In the following listing, find the lines containing "centre" and report them.

[[ GIVEN DATA open ]]

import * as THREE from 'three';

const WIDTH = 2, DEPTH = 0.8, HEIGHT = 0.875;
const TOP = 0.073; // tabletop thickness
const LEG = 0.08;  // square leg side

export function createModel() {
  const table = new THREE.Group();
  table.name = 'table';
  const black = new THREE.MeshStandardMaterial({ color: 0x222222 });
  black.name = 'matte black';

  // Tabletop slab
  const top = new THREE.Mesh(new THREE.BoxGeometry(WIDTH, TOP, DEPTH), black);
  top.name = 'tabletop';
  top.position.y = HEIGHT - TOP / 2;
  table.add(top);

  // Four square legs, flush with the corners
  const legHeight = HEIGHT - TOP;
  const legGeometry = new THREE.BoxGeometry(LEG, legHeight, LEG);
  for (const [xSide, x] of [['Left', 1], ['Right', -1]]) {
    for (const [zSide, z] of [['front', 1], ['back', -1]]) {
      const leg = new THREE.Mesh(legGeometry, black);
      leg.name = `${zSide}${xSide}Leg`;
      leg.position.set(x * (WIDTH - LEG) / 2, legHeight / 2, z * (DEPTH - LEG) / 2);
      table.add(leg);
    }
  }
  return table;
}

[[ GIVEN DATA closed ]]
[[ GIVEN DATA open ]]

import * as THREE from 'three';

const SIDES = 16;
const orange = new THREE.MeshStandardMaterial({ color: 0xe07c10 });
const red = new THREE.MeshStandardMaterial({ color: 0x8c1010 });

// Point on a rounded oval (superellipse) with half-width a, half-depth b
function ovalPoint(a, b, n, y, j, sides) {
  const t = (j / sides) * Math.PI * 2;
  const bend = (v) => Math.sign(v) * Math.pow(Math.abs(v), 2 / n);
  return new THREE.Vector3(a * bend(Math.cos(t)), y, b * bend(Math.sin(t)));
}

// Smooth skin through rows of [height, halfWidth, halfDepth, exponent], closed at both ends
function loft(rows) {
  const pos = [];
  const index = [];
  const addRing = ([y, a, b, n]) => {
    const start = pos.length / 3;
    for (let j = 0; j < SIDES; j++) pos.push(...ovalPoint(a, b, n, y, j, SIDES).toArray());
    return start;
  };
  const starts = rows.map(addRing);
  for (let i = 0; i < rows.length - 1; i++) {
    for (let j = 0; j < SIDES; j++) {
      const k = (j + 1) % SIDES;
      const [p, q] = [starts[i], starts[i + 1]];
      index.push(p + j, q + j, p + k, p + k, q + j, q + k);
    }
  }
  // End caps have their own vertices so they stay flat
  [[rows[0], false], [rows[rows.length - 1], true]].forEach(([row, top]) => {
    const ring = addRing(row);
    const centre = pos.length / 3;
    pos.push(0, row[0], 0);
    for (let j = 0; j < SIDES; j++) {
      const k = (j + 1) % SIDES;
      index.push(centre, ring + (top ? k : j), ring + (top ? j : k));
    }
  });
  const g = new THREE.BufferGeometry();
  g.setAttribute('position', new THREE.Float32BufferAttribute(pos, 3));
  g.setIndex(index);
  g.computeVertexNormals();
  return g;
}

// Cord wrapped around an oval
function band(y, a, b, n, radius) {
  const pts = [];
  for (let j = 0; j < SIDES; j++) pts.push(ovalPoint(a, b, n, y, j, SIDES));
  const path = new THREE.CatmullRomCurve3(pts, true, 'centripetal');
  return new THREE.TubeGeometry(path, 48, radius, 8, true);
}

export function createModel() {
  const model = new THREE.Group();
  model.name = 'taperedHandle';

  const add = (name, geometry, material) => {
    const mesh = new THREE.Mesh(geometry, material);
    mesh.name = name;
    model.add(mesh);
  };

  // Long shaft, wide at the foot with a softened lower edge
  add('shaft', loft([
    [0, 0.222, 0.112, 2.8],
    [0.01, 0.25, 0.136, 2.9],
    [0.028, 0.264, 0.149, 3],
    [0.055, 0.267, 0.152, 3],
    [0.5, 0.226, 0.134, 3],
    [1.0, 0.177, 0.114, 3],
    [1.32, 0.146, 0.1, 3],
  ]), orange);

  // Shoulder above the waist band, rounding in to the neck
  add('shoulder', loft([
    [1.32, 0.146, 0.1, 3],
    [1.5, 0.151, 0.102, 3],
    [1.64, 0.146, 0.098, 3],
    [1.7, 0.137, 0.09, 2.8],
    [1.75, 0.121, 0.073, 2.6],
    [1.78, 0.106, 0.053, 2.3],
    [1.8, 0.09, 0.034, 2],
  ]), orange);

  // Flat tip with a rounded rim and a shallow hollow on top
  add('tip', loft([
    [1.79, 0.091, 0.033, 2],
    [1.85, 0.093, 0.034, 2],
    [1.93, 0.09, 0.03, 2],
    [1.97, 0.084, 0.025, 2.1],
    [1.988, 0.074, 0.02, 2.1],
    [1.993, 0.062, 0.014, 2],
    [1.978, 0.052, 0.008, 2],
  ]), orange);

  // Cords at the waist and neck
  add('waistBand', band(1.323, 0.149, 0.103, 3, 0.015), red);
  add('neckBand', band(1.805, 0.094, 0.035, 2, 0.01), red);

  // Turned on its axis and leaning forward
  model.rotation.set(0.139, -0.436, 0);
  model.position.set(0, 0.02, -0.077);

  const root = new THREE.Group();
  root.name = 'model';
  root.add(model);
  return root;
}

[[ GIVEN DATA closed ]]

:: EXPECTED OUTPUT ::
    const centre = pos.length / 3;
      index.push(centre, ring + (top ? k : j), ring + (top ? j : k));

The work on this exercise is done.